- **Records to process**
• • •

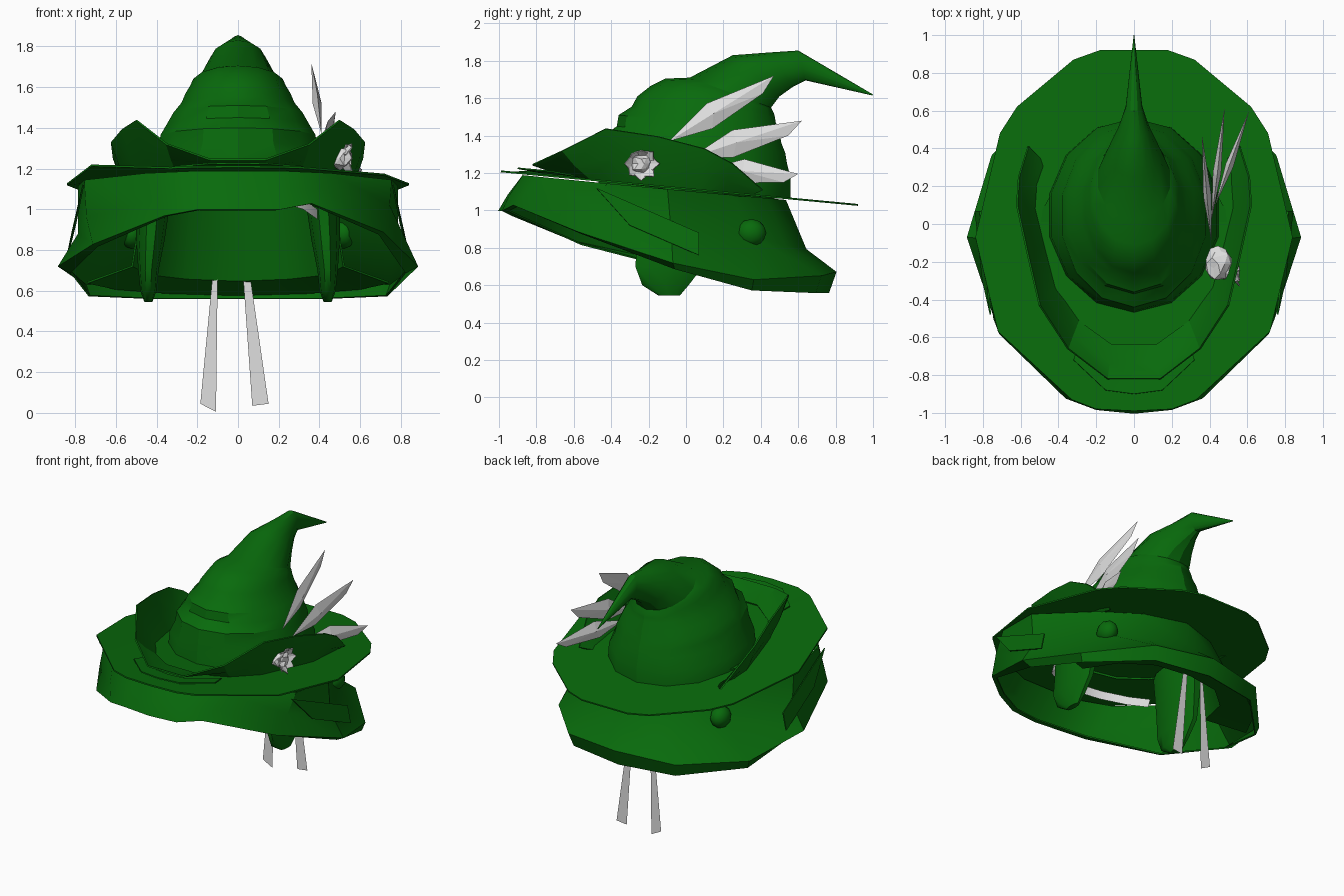
import bpy, math, random
from mathutils import Vector

if "Cube" in bpy.data.objects:
    bpy.data.objects.remove(bpy.data.objects["Cube"])

random.seed(4)


def material(name, rgb):
    m = bpy.data.materials.new(name)
    m.diffuse_color = (*rgb, 1)
    m.use_nodes = True
    m.node_tree.nodes["Principled BSDF"].inputs["Base Color"].default_value = m.diffuse_color
    return m


GREEN = material("felt green", (0.0025, 0.145, 0.0035))
PALE = material("pale grey", (0.74, 0.74, 0.74))


def build(name, verts, faces, mat, thick=0, angle=35):
    me = bpy.data.meshes.new(name)
    me.from_pydata([tuple(v) for v in verts], [], faces)
    me.materials.append(mat)
    ob = bpy.data.objects.new(name, me)
    bpy.context.collection.objects.link(ob)
    bpy.ops.object.select_all(action='DESELECT')
    ob.select_set(True)
    bpy.context.view_layer.objects.active = ob
    bpy.ops.object.mode_set(mode='EDIT')
    bpy.ops.mesh.select_all(action='SELECT')
    bpy.ops.mesh.normals_make_consistent(inside=False)
    bpy.ops.object.mode_set(mode='OBJECT')
    if thick:
        s = ob.modifiers.new("thickness", 'SOLIDIFY')
        s.thickness = thick
        s.offset = 0
        bpy.ops.object.modifier_apply(modifier=s.name)
    bpy.ops.object.shade_smooth_by_angle(angle=math.radians(angle))
    return ob


def loft(name, rings, mat, closed=True, caps=(False, False), thick=0, angle=35):
    n = len(rings[0])
    verts = [v for r in rings for v in r]
    faces = []
    for k in range(len(rings) - 1):
        for i in range(n if closed else n - 1):
            j = (i + 1) % n
            faces.append((k * n + i, k * n + j, (k + 1) * n + j, (k + 1) * n + i))
    if caps[0]:
        faces.append(tuple(range(n)))
    if caps[1]:
        faces.append(tuple(range((len(rings) - 1) * n, len(rings) * n)))
    return build(name, verts, faces, mat, thick, angle)


def mirrored(half):
    """Right half of an outline, front to back, completed on the left."""
    return half + [(-x, y, z) for x, y, z in reversed(half) if x > 0]


def arc(h):
    """Right half ending on the centre line, completed on the left."""
    return h + [(-x, y, z) for x, y, z in reversed(h[:-1])]


def brim_z(y):
    return 1.21 - 0.094 * (y + 1)


# Wide brim, nearly flat, lifted a little at the left front
half = [(0, -.99), (.2, -.98), (.33, -.93), (.72, -.57), (.84, -.07),
        (.71, .48), (.62, .62), (.32, .87), (.18, .92), (0, .92)]
outline = [(x, y, z + (.045 if x < -.7 and y < -.5 else 0))
           for x, y, z in mirrored([(x, y, brim_z(y)) for x, y in half])]
hub = [(x * .75, y * .75, brim_z(y * .75)) for x, y, z in outline]
loft("flat_brim", [outline, hub], GREEN, caps=(False, True), thick=0.01)

# Drooping lower brim: open below, flaring out low at the back
top = [(x, y, brim_z(y) - .012) for x, y in
       ((0, -.87), (.2, -.87), (.45, -.76), (.75, -.42),
        (.78, -.1), (.5, .25), (.28, .43), (0, .53))]
mid = [(0, -.95, 1.08), (.2, -.94, 1.08), (.42, -.84, 1.04), (.74, -.5, .96),
       (.78, -.08, .88), (.52, .33, .87), (.34, .53, .81), (0, .64, .79)]
edge = [(0, -1.0, 1.0), (.2, -.98, 1.0), (.36, -.92, .97), (.71, -.58, .83),
        (.88, -.07, .72), (.75, .36, .63), (.42, .72, .65), (0, .8, .67)]
lip = [(0, -.97, 1.0), (.19, -.95, 1.0), (.35, -.89, .97), (.69, -.56, .82),
       (.82, -.06, .69), (.73, .35, .575), (.4, .69, .56), (0, .76, .56)]


def lower_ring(h):
    # the front right corner is folded a little higher than the left
    return [(x, y, z + (.06 if .3 < x and y < -.4 and z < 1.05 else 0)) for x, y, z in mirrored(h)]


loft("lower_brim", [lower_ring(r) for r in (top, mid, edge, lip)], GREEN, thick=0.01)

# Inner ledge at the back, rising into the wall round the head
ledge = [(.74, .25, .64), (.6, .5, .61), (.35, .7, .59), (0, .76, .58)]
inner = [(.52, .1, .72), (.43, .36, .68), (.25, .52, .66), (0, .57, .65)]
wall = [(.46, .05, 1.1), (.4, .3, 1.08), (.22, .44, 1.07), (0, .49, 1.06)]
loft("head_wall", [arc(ledge), arc(inner), arc(wall)], GREEN, closed=False, thick=0.01)

# Turned-up cuff, tallest at the sides and fading towards the back
rim = [(0, -.82, 1.245), (.14, -.82, 1.245), (.35, -.66, 1.32), (.5, -.43, 1.437),
       (.565, -.15, 1.395), (.62, .1, 1.33), (.61, .25, 1.25), (.56, .41, 1.11)]


def cuff(sx, sy, lift):
    r = [(x * sx, y * sy, brim_z(y) + lift * (z - brim_z(y))) for x, y, z in rim]
    return [(-x, y, z) for x, y, z in reversed(r[1:])] + r


loft("turned_up_cuff", [cuff(.84, .78, -.04), cuff(.93, .9, .45), cuff(1, 1, 1)], GREEN,
     closed=False, thick=0.01, angle=25)

# Low fold in front of the cuff
fold = [(.32, -.72), (.15, -.88), (0, -.9)]
loft("front_fold", [arc([(x, y, brim_z(y) + .025) for x, y in fold]),
                    arc([(x * .9, y + .12, brim_z(y) + .003) for x, y in fold])],
     GREEN, closed=False, thick=0.008)

# Crumpled crown and bent tip: front point, back point, half width
sections = [(-.47, 1.14, .56, 1.06, .46), (-.46, 1.25, .56, 1.17, .45),
            (-.45, 1.33, .54, 1.25, .40), (-.44, 1.40, .53, 1.31, .39),
            (-.37, 1.45, .51, 1.36, .36), (-.36, 1.51, .50, 1.42, .325),
            (-.29, 1.555, .48, 1.47, .285), (-.26, 1.61, .475, 1.50, .265),
            (-.19, 1.665, .47, 1.52, .24),
            (-.11, 1.705, .46, 1.54, .225), (.02, 1.71, .455, 1.55, .195),
            (.25, 1.83, .50, 1.61, .14), (.45, 1.845, .57, 1.66, .08),
            (.60, 1.855, .64, 1.695, .045), (1.0, 1.62, .995, 1.615, .002)]
rings = []
for fy, fz, by, bz, w in sections:
    c, d = Vector((0, (fy + by) / 2, (fz + bz) / 2)), Vector((0, (fy - by) / 2, (fz - bz) / 2))
    rings.append([c + d * math.cos(a) + Vector((w * math.sin(a), 0, 0))
                  for a in (math.tau * i / 14 for i in range(14))])
loft("crown", rings, GREEN, caps=(False, True), angle=28)


def blob(name, loc, scale, mat, sub=2, rough=0.0):
    bpy.ops.mesh.primitive_ico_sphere_add(subdivisions=sub, radius=1, location=loc)
    ob = bpy.context.object
    ob.name = name
    for v in ob.data.vertices:
        v.co *= 1 + random.uniform(-rough, rough)
    ob.scale = scale
    ob.data.materials.append(mat)
    if not rough:
        bpy.ops.object.shade_smooth()
    return ob


# Hanging side flaps, rounded bumps and slanting folds, one per side
for s, side in ((1, "right"), (-1, "left")):
    flap = []
    for z, cx, cy, ry, rx in ((1.12, .41, -.05, .22, .09), (.85, .43, -.07, .2, .07),
                              (.70, .44, -.09, .19, .05), (.60, .44, -.11, .13, .04),
                              (.545, .44, -.09, .06, .02)):
        flap.append([(s * (cx + rx * math.cos(a)), cy + ry * math.sin(a), z)
                     for a in (math.tau * i / 10 for i in range(10))])
    loft("side_flap_" + side, flap, GREEN, caps=(True, True), angle=50)
    blob("side_bump_" + side, (s * .52, .35, .88), (.065, .08, .075), GREEN)
    build("side_fold_" + side, [(s * x, y, z) for x, y, z in
          ((.76, -.48, 1.12), (.815, .07, .88), (.84, .07, .76), (.80, -.3, .92))],
          [(0, 1, 2, 3)], GREEN, 0.008)

# Pale strip inside the front
strip = [(.39, -.32, .95), (.32, -.45, 1.0), (.18, -.56, 1.04), (0, -.6, 1.05)]
loft("inner_band", [arc(strip), [(x, y + .02, z + .05) for x, y, z in arc(strip)]],
     PALE, closed=False)

# Two hanging ribbons at the back
for name, y, pts in (("ribbon_left", .545, ((-.125, .67), (-.185, .045), (-.108, .005), (-.10, .67))),
                     ("ribbon_right", .57, ((.025, .67), (.07, .035), (.15, .045), (.06, .67)))):
    build(name, [(x, y, z) for x, z in pts], [(0, 1, 2, 3)], PALE)

# Three folded feathers
for i, (a, b, w) in enumerate((((.41, -.09, 1.37), (.36, .47, 1.72), .065),
                               ((.41, .02, 1.28), (.48, .62, 1.48), .07),
                               ((.43, .1, 1.22), (.61, .6, 1.195), .065))):
    a, b = Vector(a), Vector(b)
    d = (b - a).normalized()
    up = Vector((1, 0, 0)).cross(d).normalized() * w
    out = d.cross(up).normalized() * .022
    m = a.lerp(b, .42)
    verts = [a, m + up, b, a.lerp(b, .85) - up * .75, a.lerp(b, .35) - up, m + out, m - out]
    faces = [(k, (k + 1) % 5, c) for c in (5, 6) for k in range(5)]
    build("feather_%d" % (i + 1), verts, faces, PALE, angle=5)

# Flower on the cuff: rough heart with a ring of pointed petals
centre = Vector((.5, -.24, 1.25))
blob("flower_heart", centre, (.07, .06, .06), PALE, 2, 0.18)
blob("flower_inner", (.445, -.21, 1.28), (.065, .09, .055), PALE, 2, 0.15)
verts, faces = [], []
for k in range(8):
    a = math.tau * k / 8
    r = Vector((0, math.cos(a), math.sin(a)))
    t = Vector((0, -math.sin(a), math.cos(a)))
    n = len(verts)
    verts += [centre + r * .02, centre + r * .06 + t * .035 + Vector((.03, 0, 0)),
              centre + r * random.uniform(.07, .1) + Vector((.06, 0, 0)),
              centre + r * .06 - t * .035 + Vector((.045, 0, 0))]
    faces += [(n, n + 1, n + 2), (n, n + 2, n + 3)]
build("flower_petals", verts, faces, PALE, 0.006, 5)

• • •

- **Directions**
Using the entries, return every line where the word "context" can be found.

- **Your response**
    bpy.context.collection.objects.link(ob)
    bpy.context.view_layer.objects.active = ob
    ob = bpy.context.object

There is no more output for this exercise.